Like many Jewish delis, Brent’s menu is absolutely massive - to the tune of over 650 different dishes. While we can’t fathom what chef training is like, we can help you narrow down your order. Whether this is your first time here, or you’ve been coming every week since 1967, all meals start with the black pastrami Reuben. Perfectly marbled black-pepper pastrami topped with Swiss cheese, Russian dressing, and hot sauerkraut, sandwiched between grilled rye bread - this isn’t just our favorite sandwich at Brent’s, it’s one of the best in the entire city. It comes with a side of steak fries, but you’re going to want to swap them out for curly fries. This isn’t to say the steak fries are bad, it’s just that Brent’s curlies will absolutely change your life - or at least your personal hierarchy of deep-fried potatoes.
From there, make sure both the stuffed cabbage and latke and blintz sampler hit your table. We used to think no restaurant could touch Nate ’N Al’s stuffed cabbage, but that’s no longer the case. Every time we eat Brent’s version, the ground beef becomes more flavorful, and the cabbage leaves seem more tender, but above all else, our desire to purchase a bottle of their homemade sweet-and-sour sauce grows stronger. The latkes are always good, but it’s the sweet cheese-filled blintzes that will have your entire table stabbing the plate with their forks like a high-stakes game of whack-a-mole.
You could spend an entire year at Brent’s perfecting your order (a mission we endorse), but at the end of the day, a meal here goes beyond the food that’s put in front of you. It’s about experiencing a restaurant and a group of regulars so intertwined that they’ve become a whole new community. And that certainly beats a quick photo in the Infinity Room.
This is Brent’s signature item, and one of the most iconic sandwiches in the city. The peppered pastrami mixes with the bitterness of the sauerkraut to form one of LA’s great power couples, and unlike so many others in this town, they’re in it for the long haul. Oh, and swap out the steak fries for the curly fries. You won’t regret it.
We don’t care how hot it is when you visit Brent’s, make sure this dish hits the table. The cabbage itself is tender, but never soggy, and the ground beef stuffed inside basically melts in your mouth. That said, it’s the house-made sweet-and-sour sauce poured on top that brings it all together.
Curb appeal - 1/10. Taste appeal - 10/10. If you get one soup at Brent’s, make sure it’s this one.
Honestly, if a Jewish deli can’t nail a plate of latkes and blintzes, you should probably just close your menu and leave. Luckily, you’re staying for a while at Brent’s.
On those rare occasions when we don’t feel like the Reuben, this is our other go-to sandwich. The brisket itself isn’t quite as game-changing as the pastrami, but it’s still good, and the combination of grilled onions, melted jack cheese, and ortega chilis on top gives it a nice punch of heat.
If you’re rolling in with a big group, you’re going to want this on the table.
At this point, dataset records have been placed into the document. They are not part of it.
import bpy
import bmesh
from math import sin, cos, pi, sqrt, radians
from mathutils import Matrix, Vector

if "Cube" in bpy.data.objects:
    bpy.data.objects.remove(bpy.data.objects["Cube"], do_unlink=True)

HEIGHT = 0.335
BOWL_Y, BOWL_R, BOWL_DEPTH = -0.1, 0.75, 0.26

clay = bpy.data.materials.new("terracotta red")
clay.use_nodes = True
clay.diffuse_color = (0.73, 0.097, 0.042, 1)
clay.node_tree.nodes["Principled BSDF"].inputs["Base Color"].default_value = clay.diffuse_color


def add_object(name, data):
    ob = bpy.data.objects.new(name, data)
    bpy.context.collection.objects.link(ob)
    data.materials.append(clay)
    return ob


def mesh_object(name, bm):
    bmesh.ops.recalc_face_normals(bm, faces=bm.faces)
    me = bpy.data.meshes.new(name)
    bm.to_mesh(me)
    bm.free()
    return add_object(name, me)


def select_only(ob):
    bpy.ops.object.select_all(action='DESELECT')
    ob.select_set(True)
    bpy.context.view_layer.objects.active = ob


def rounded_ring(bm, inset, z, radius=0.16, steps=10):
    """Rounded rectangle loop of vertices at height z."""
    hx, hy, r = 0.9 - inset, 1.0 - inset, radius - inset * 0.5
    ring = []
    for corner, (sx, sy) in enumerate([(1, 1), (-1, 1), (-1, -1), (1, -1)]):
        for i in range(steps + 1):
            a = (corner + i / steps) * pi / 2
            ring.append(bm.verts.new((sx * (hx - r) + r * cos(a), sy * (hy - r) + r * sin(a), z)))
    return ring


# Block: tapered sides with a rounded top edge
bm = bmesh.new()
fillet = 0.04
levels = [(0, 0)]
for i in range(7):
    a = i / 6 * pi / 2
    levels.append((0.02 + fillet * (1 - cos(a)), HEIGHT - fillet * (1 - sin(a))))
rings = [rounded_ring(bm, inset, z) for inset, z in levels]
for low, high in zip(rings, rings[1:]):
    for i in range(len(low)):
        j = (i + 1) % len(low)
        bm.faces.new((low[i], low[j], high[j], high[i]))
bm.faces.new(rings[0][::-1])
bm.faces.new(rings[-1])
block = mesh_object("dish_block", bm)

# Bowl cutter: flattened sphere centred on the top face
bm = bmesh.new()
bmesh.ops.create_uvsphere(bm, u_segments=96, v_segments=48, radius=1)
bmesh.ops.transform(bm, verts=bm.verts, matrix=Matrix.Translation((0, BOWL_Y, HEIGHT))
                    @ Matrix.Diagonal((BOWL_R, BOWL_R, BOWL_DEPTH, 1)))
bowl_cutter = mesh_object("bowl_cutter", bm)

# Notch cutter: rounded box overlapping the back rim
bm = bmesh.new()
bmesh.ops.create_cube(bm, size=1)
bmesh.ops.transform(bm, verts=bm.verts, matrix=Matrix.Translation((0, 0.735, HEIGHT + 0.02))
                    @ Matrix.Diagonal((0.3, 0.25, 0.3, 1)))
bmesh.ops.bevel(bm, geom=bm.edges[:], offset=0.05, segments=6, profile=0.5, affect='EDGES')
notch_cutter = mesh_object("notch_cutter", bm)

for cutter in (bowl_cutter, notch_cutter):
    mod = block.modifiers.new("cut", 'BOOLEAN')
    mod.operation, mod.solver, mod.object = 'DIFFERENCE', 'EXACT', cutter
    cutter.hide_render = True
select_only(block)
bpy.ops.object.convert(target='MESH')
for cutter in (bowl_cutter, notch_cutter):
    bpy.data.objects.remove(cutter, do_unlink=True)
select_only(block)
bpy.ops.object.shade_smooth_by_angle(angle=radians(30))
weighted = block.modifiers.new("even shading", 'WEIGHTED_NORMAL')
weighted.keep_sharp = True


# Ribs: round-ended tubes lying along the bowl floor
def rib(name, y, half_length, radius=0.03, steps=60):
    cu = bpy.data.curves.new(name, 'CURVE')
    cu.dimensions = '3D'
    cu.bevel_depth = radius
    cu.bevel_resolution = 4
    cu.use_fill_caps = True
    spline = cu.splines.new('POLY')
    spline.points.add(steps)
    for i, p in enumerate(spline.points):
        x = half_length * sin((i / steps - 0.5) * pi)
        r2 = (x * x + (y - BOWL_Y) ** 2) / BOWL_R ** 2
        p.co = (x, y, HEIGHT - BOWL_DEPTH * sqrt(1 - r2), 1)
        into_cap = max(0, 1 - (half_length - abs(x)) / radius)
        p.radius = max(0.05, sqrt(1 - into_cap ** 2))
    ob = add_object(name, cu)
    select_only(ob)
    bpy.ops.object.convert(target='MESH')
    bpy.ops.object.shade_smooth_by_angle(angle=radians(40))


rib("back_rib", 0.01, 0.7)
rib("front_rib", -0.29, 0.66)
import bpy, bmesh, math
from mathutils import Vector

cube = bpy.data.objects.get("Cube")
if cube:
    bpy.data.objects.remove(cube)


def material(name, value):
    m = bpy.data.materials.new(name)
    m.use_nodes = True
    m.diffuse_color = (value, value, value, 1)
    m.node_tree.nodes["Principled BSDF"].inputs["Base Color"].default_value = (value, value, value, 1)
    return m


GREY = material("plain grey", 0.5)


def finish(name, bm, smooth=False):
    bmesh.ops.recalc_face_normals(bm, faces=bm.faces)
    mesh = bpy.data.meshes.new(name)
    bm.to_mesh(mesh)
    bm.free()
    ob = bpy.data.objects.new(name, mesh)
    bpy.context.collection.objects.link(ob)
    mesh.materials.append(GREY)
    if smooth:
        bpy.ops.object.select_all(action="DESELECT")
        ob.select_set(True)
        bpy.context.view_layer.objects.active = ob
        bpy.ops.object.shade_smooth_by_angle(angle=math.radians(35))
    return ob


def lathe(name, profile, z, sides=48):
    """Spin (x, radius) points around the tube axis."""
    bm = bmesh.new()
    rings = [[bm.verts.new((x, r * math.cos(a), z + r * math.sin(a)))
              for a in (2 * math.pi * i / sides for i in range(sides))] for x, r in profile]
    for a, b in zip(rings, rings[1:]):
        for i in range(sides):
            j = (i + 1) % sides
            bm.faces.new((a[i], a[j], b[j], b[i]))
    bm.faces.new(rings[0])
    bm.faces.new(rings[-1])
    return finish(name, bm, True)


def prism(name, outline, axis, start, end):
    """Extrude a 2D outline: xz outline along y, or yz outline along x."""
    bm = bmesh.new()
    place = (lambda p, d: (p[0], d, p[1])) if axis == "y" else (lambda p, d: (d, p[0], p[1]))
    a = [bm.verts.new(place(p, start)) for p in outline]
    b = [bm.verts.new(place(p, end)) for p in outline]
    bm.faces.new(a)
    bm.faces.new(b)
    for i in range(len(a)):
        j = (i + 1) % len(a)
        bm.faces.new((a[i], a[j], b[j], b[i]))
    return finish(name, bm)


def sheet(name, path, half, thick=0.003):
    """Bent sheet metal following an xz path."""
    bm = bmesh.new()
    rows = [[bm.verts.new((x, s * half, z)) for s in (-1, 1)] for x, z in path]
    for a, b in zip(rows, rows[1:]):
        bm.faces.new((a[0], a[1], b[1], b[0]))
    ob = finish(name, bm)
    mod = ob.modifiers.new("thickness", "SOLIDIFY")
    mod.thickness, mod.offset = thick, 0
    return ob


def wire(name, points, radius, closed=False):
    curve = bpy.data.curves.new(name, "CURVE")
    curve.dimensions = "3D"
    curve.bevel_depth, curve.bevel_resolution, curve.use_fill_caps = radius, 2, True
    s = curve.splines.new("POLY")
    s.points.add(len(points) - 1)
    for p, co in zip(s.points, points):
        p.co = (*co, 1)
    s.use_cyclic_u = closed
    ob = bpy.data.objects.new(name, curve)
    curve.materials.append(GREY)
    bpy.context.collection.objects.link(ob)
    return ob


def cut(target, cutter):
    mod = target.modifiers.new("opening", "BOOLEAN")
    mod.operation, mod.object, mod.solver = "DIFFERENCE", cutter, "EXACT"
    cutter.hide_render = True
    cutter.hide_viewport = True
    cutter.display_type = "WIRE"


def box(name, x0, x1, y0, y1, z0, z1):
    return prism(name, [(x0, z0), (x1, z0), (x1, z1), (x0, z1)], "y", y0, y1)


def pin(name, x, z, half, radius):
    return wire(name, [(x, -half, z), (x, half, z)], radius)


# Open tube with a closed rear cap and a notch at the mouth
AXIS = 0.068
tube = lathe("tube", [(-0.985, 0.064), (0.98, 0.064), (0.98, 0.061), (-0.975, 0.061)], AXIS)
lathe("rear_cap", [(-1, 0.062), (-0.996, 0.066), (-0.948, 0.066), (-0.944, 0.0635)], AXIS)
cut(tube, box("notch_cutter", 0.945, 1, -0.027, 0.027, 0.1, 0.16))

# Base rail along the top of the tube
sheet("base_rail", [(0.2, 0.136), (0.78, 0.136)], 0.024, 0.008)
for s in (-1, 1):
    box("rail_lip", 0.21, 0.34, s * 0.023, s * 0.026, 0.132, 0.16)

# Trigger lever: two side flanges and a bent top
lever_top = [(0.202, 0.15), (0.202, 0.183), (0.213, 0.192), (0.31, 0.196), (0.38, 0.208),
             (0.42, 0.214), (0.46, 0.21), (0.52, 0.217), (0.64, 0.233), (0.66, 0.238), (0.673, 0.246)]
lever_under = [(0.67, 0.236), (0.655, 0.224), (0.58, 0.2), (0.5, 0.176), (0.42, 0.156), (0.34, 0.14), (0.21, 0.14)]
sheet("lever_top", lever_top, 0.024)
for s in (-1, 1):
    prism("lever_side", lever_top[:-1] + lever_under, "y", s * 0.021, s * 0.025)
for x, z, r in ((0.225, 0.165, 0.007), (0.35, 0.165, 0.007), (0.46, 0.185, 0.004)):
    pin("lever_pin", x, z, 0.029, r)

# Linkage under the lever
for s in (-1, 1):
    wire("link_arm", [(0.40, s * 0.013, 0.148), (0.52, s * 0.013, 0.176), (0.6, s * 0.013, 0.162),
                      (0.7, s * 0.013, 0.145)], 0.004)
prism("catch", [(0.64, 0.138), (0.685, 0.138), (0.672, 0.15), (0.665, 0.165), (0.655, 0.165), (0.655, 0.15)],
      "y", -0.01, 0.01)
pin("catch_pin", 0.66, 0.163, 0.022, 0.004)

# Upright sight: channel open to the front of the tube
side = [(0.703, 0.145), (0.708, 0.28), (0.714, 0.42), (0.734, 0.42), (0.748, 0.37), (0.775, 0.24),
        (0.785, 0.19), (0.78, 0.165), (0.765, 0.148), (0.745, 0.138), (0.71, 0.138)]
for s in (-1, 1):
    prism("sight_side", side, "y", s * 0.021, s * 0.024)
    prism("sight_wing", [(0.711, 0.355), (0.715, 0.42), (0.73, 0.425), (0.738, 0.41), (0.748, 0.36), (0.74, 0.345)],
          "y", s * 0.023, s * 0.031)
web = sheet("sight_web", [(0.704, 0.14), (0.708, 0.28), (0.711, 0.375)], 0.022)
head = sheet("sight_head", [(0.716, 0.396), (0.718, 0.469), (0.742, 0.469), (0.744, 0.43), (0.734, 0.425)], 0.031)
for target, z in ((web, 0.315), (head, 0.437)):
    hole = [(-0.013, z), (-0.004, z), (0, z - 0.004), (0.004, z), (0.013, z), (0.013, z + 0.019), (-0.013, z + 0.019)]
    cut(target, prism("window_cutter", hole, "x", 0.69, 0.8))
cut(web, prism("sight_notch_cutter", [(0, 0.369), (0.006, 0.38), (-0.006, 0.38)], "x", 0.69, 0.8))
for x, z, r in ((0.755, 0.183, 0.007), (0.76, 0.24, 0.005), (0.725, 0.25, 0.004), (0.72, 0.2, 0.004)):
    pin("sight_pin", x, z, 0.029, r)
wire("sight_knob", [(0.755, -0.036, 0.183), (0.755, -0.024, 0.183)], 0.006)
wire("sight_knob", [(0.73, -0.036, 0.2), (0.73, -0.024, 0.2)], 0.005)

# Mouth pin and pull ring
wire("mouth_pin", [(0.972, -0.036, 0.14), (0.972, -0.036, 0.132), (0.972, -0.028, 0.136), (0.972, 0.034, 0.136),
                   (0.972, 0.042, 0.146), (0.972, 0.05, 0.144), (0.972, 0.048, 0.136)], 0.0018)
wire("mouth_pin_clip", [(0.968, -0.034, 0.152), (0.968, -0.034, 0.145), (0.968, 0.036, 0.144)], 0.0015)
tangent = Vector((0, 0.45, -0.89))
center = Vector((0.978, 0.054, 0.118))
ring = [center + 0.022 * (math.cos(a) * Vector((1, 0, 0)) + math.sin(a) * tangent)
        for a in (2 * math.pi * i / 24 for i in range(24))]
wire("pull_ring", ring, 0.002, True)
Served in a giant crock that was last seen in your aunt’s kitchen in 1987, it’s basically a fully braised chicken with carrots and boiled potatoes, plus an entire helping of matzo and kreplach (meat-filled dumplings) soup on the side. God bless.